Fifth, I wanted to get through 25 anime from my backlog. That wasn’t quite accomplished, but we did hold steady in watching anime, even though film and reading took up quite a bit more of my time. Anime is far from the only medium I care for anymore, so it’s only reasonable that I’ve been watching less of it. While there are still hundreds I’d like to get to someday, I can’t say that I’m so upset about this.
Sixth, I wanted to read more theory. As with film, this was absolutely delivered on. It’s honestly somewhat absurd when I think back to one year ago when I’d read functionally zero theory in four years, in comparison to now, where my work is sometimes criticized for being too theory-laden. I’ve got plenty more to read, and my thoughts are always evolving, but I ended up soaring past this resolution.
Seventh, I wanted to write about games. Unfortunately, school got in the way of most games, and I haven’t found time to do so.
Lastly, I wanted to save enough money to visit Japan. I did accomplish this, in a sense. While we didn’t travel to the country this year, we should have enough to do so in 2020. As a result, I’ll count it, even if I shouldn’t.
And so it comes time to set my goals for 2020, establishing a general plan for the year that I’m sure to break from.
First is the classic, never-fulfilled resolution: I want to work out. Perhaps to make things easier for myself, I don’t have super lofty goals: I just want to be able to do push-ups without feeling like I’m about to die.
Second, I’d like to sell my novel. Now, this is a lofty goal. To make myself really work for it though, I’m setting a regulation: if I haven’t sold my novel by the end of this year, it’s going away until I’ve written one or two more. I don’t want to waste my life on one story, so I see this is as necessary to not stagnate.
Third, I’d like to further improve my Japanese. Going to Japan may help, but really, I know that I just need to read more to get there. It can be tough to fit into my schedule at times, but I’ll be doing my best.

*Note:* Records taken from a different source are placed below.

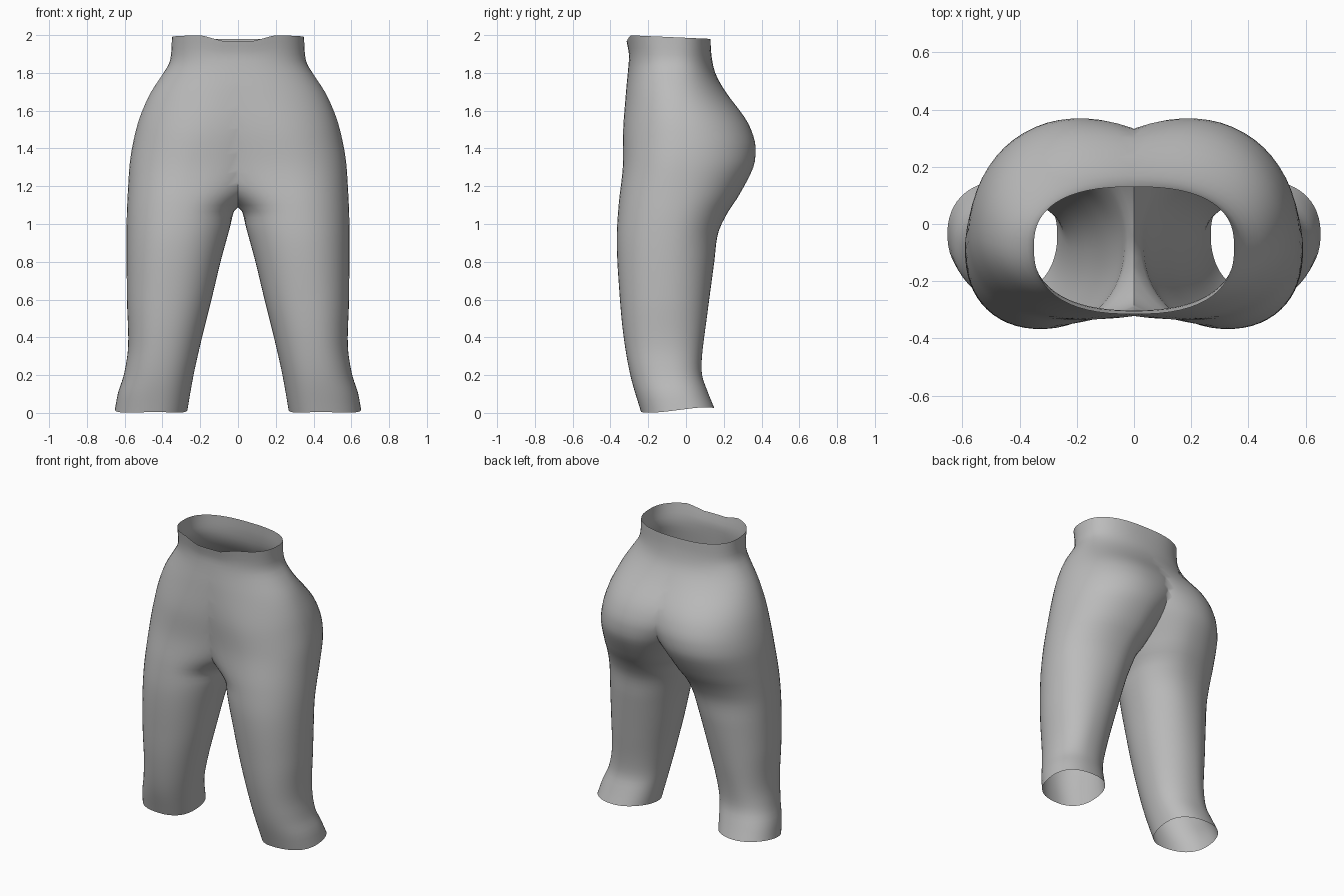
import bpy, bmesh, math

if "Cube" in bpy.data.objects:
    bpy.data.objects.remove(bpy.data.objects["Cube"])

# Profiles as (height, value) pairs for the +x half of the trousers
OUTER = [(0, .652), (.1, .635), (.2, .605), (.35, .582), (.6, .588), (1, .59), (1.2, .582),
         (1.35, .57), (1.5, .54), (1.6, .507), (1.7, .46), (1.8, .395), (1.85, .365), (1.9, .355), (2, .35)]
FRONT = [(0, -.238), (.2, -.295), (.4, -.33), (.6, -.35), (.9, -.367), (1.1, -.357), (1.3, -.335),
         (1.5, -.333), (1.7, -.318), (1.9, -.302), (2, -.315)]
BACK = [(0, .15), (.1, .115), (.2, .085), (.3, .085), (.5, .11), (.8, .15), (.95, .17), (1.05, .215),
        (1.15, .28), (1.3, .357), (1.38, .369), (1.45, .362), (1.55, .32), (1.7, .21), (1.8, .155),
        (1.9, .135), (2, .13)]
INNER_F = [(0, .268), (.2, .235), (.4, .19), (.6, .14), (.8, .092), (.98, .043), (1.07, .02),
           (1.12, -.04), (1.2, -.15), (1.3, -.25), (1.45, -.34), (1.7, -.46), (1.85, -.365), (2, -.35)]
INNER_B = [(0, .268), (.2, .235), (.4, .19), (.6, .14), (.8, .092), (.98, .043), (1.07, .02),
           (1.12, -.01), (1.2, -.05), (1.3, -.12), (1.4, -.22), (1.55, -.36), (1.7, -.46), (1.85, -.365), (2, -.35)]
PEAK_F = [(0, .43), (.4, .39), (.9, .33), (1.2, .27), (1.45, .18), (1.7, .06), (1.85, 0), (2, 0)]
PEAK_B = [(0, .46), (.4, .41), (.9, .30), (1.15, .23), (1.4, .19), (1.6, .13), (1.8, 0), (2, 0)]
MID_Y = [(0, -.035), (.3, -.10), (.8, -.10), (1.4, -.03), (1.7, -.06), (2, -.08)]
POWER = [(0, 2.2), (.5, 2.15), (1.2, 2.1), (1.7, 2.1), (1.9, 2.4), (2, 2.5)]


def sample(keys, z):
    """Smooth Hermite interpolation through the key pairs."""
    n = len(keys)

    def slope(i):
        a, b = keys[max(i - 1, 0)], keys[min(i + 1, n - 1)]
        return (b[1] - a[1]) / (b[0] - a[0])
    i = 0
    while i < n - 2 and z > keys[i + 1][0]:
        i += 1
    (z0, v0), (z1, v1) = keys[i], keys[i + 1]
    h = z1 - z0
    t = min(max((z - z0) / h, 0), 1)
    return ((2*t**3 - 3*t*t + 1) * v0 + (t**3 - 2*t*t + t) * h * slope(i)
            + (3*t*t - 2*t**3) * v1 + (t**3 - t*t) * h * slope(i + 1))


def section(z, count=56):
    """Closed rounded loop made of four skewed superellipse quarters."""
    ex = 2 / sample(POWER, z)
    ym = sample(MID_Y, z)
    pts = []
    for k in range(count):
        a = 2 * math.pi * (k + .5) / count
        c, s = math.cos(a), math.sin(a)
        back = s > 0
        xp = sample(PEAK_B if back else PEAK_F, z)
        xe = sample(OUTER, z) if c > 0 else sample(INNER_B if back else INNER_F, z)
        ye = sample(BACK if back else FRONT, z)
        x = xp + (xe - xp) * abs(c) ** ex
        y = ym + (ye - ym) * abs(s) ** ex
        # uneven hem and dipped waistband
        hem = max(0, 1 - z / .2) * (.03 * (y + .24) / .39 + .004 * math.sin(3 * a))
        dip = 0
        if z > 1.85:
            dip = .02 * (y + .32) / .45
            if y < -.15:
                dip += .03 * max(0, min(1, (.19 - abs(x)) / .1))
            dip *= (z - 1.85) / .15
        pts.append((x, y, z + max(hem, 0) - dip))
    return pts


# Trousers: loft the half, trim on the centre plane, mirror
bm = bmesh.new()
steps = 60
rings = [[bm.verts.new(p) for p in section(2 * i / steps)] for i in range(steps + 1)]
for lo, hi in zip(rings, rings[1:]):
    for j in range(len(lo)):
        k = (j + 1) % len(lo)
        bm.faces.new((lo[j], lo[k], hi[k], hi[j]))
bmesh.ops.bisect_plane(bm, geom=bm.verts[:] + bm.edges[:] + bm.faces[:], dist=1e-5,
                       plane_co=(0, 0, 0), plane_no=(1, 0, 0), clear_inner=True)
mesh = bpy.data.meshes.new("trousers")
bm.to_mesh(mesh)
bm.free()
trousers = bpy.data.objects.new("trousers", mesh)
bpy.context.collection.objects.link(trousers)

grey = bpy.data.materials.new("plain grey")
grey.diffuse_color = (.5, .5, .5, 1)
grey.use_nodes = True
grey.node_tree.nodes["Principled BSDF"].inputs["Base Color"].default_value = grey.diffuse_color
mesh.materials.append(grey)

mirror = trousers.modifiers.new("mirror", 'MIRROR')
mirror.use_axis[0] = True
mirror.merge_threshold = .0005

bpy.context.view_layer.objects.active = trousers
trousers.select_set(True)
bpy.ops.object.modifier_apply(modifier="mirror")
bpy.ops.object.shade_smooth_by_angle(angle=math.radians(50))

Fourth, I want to watch 100 films, and read 50 books. A spreadsheet already exists to ensure we hit the first one, but the second is all on me. It might be hard, seeing as I want to cut back a bit from how much reading I did this year-I love it, but reading three books at once isn’t an efficient use of my time-but I still want to hit it.
Lastly, I want to write about games. This might be my eternal resolution, but it’s for good reason. If I continue writing in the way I do, this is the most important route I can take. Now all I need to do is actually find time to play them.